[Saved data entries]

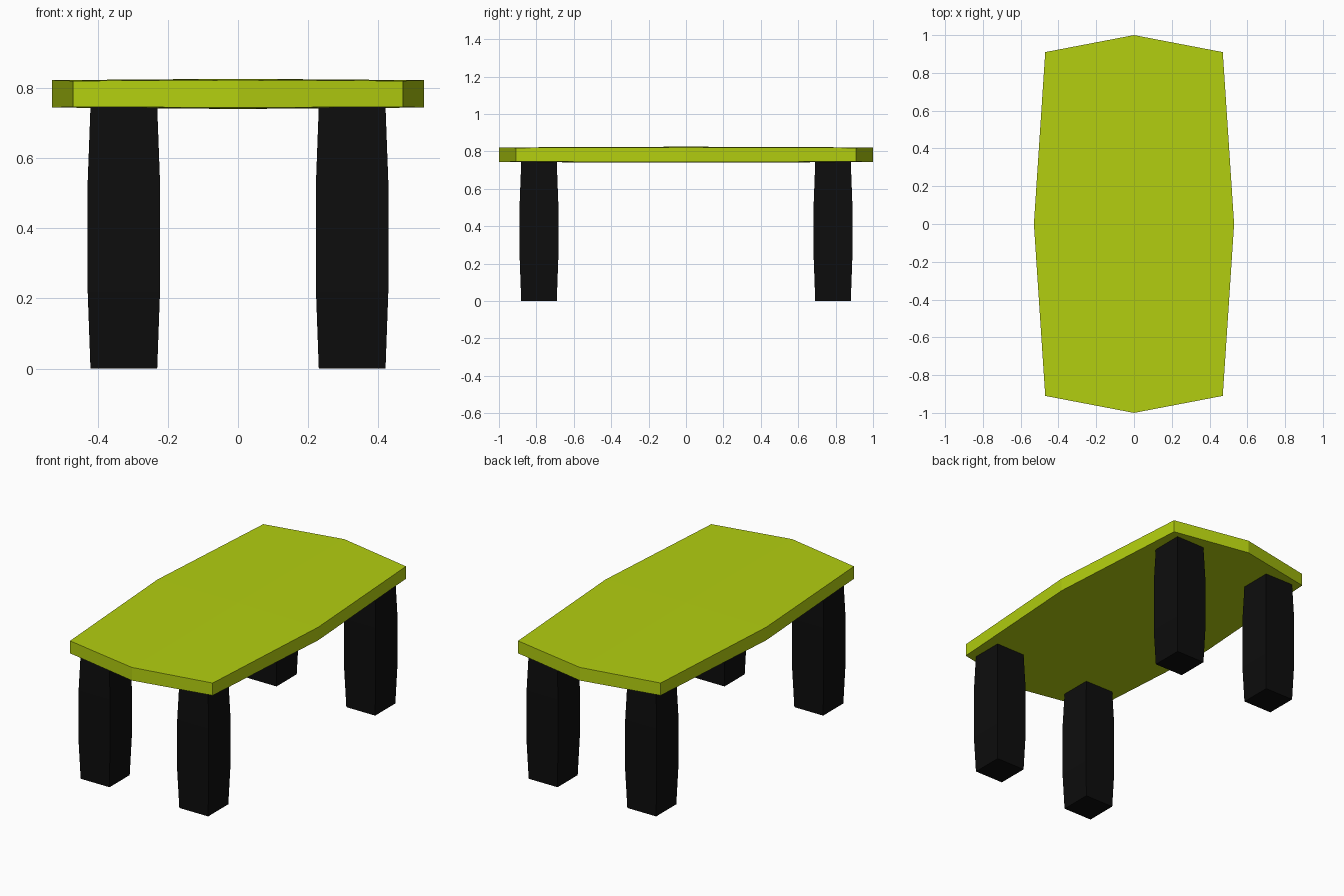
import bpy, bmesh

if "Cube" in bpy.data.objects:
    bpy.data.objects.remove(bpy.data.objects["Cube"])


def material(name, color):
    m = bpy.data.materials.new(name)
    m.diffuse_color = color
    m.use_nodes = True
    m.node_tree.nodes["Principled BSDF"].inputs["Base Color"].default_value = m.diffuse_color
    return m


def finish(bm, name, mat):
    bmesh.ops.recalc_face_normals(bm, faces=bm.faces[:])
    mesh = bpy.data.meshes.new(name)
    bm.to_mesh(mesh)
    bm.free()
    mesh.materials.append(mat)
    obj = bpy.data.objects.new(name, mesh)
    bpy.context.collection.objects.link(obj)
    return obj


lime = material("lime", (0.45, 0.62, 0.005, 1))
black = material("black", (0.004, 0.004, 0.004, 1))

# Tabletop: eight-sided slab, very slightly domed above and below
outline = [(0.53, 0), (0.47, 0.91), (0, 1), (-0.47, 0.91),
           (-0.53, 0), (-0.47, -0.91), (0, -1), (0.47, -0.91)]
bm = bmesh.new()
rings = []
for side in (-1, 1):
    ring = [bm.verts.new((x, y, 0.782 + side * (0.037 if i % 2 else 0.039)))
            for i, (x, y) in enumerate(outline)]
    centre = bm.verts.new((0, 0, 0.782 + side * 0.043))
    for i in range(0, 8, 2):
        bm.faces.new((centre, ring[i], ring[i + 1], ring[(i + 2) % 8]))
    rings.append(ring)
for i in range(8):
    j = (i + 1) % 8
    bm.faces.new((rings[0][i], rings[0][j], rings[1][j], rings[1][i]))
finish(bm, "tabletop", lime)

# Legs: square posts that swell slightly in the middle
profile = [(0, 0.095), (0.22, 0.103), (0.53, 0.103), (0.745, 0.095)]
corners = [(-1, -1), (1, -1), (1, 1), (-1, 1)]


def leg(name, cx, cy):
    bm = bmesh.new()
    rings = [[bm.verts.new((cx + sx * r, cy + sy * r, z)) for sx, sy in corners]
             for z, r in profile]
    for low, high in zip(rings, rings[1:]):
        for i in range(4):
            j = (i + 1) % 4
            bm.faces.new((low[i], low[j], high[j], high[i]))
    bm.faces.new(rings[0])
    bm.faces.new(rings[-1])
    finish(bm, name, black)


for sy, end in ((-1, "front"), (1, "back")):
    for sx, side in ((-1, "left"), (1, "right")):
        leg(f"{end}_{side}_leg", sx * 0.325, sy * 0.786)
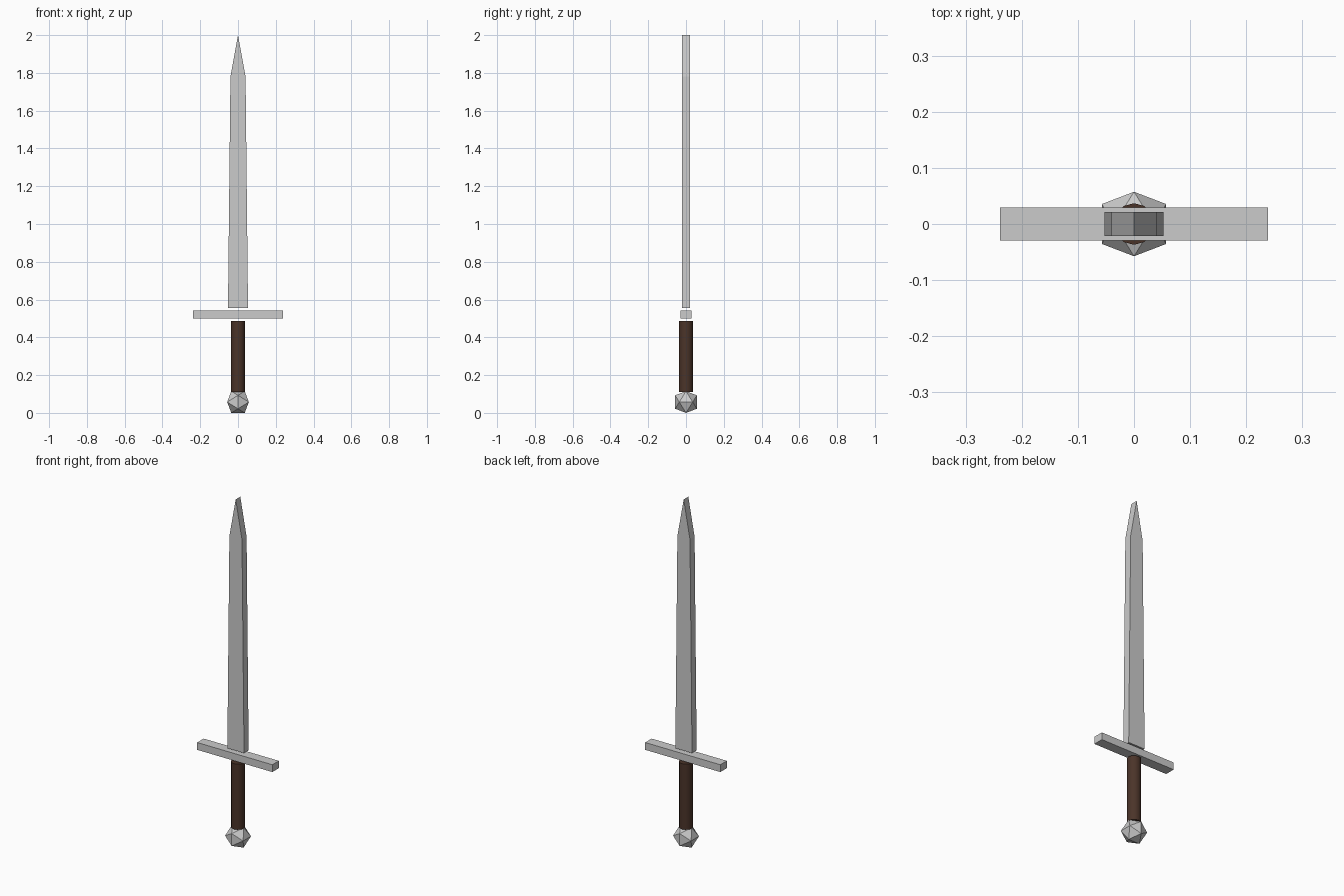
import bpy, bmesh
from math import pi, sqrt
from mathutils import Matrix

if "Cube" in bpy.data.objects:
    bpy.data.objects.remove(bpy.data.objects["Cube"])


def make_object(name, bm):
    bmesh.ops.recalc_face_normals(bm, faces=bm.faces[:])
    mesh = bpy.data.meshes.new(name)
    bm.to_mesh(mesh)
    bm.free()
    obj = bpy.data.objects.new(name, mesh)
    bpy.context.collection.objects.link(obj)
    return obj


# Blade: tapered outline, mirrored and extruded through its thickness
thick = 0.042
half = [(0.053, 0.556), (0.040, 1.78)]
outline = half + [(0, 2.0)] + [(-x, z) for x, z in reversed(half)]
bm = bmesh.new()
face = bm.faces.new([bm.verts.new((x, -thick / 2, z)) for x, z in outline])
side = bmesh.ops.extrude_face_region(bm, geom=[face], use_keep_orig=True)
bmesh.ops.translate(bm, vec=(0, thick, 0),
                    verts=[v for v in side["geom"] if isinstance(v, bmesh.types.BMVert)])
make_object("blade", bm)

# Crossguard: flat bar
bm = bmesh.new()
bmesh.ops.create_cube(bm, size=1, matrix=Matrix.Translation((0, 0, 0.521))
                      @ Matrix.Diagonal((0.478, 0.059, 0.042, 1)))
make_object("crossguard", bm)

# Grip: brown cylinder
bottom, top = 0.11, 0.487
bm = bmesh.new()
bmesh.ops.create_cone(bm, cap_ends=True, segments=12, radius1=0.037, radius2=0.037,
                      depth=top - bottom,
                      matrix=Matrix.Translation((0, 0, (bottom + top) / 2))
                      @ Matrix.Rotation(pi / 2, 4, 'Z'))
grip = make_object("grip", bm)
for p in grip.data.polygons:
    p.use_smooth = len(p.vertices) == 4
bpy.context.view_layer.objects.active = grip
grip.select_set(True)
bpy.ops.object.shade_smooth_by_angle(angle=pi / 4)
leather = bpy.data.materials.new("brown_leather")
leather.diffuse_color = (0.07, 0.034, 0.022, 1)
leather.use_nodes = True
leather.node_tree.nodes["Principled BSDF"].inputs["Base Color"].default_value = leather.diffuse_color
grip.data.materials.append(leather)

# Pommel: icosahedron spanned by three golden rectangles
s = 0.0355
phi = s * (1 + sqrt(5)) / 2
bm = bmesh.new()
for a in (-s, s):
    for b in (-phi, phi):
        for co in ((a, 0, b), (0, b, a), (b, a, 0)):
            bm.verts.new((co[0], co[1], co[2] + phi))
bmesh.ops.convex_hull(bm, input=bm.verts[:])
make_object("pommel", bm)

What this task involves:
Count up the lines in the entries above where the word "Matrix" appears, and give the figure with nothing added.

Written answer:
5